╭─ Raw data

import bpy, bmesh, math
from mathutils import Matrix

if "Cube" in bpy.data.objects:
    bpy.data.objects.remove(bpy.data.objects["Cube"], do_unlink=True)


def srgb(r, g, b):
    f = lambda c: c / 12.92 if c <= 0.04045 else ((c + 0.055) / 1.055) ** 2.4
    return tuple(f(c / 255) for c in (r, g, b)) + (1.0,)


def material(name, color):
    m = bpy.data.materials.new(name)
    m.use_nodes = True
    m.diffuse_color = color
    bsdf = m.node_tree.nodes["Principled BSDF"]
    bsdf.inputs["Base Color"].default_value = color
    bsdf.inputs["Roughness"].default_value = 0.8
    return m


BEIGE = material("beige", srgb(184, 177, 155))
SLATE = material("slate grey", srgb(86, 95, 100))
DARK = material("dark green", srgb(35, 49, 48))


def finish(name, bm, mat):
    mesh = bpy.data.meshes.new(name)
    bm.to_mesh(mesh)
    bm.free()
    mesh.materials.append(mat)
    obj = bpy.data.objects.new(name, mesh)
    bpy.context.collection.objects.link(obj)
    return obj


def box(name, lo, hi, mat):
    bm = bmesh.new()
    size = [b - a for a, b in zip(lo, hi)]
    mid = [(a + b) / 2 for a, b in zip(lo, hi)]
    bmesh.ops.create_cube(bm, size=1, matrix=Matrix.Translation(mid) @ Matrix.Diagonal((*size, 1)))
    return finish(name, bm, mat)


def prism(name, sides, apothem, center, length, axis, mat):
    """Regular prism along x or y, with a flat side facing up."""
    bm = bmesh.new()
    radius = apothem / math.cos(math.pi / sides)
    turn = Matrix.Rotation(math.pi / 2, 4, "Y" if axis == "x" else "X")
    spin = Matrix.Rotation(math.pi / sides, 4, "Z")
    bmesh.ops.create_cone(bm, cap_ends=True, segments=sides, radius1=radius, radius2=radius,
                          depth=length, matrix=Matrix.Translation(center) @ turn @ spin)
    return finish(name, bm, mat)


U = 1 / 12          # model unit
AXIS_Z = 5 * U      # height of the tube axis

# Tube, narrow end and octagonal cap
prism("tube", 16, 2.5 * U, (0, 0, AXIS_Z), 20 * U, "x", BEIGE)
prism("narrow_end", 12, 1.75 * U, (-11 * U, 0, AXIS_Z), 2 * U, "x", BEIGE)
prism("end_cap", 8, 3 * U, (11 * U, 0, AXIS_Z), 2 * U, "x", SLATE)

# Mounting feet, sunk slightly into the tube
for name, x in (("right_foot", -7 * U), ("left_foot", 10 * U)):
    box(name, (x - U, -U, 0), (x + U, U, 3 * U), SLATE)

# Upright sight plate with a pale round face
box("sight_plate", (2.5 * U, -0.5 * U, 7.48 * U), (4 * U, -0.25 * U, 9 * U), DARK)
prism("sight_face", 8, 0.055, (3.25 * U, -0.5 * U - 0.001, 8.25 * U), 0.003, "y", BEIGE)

╰─

> _Your objective_: Determine how many lines above have the string "color" and output nothing besides the count.

> _Solution_: 3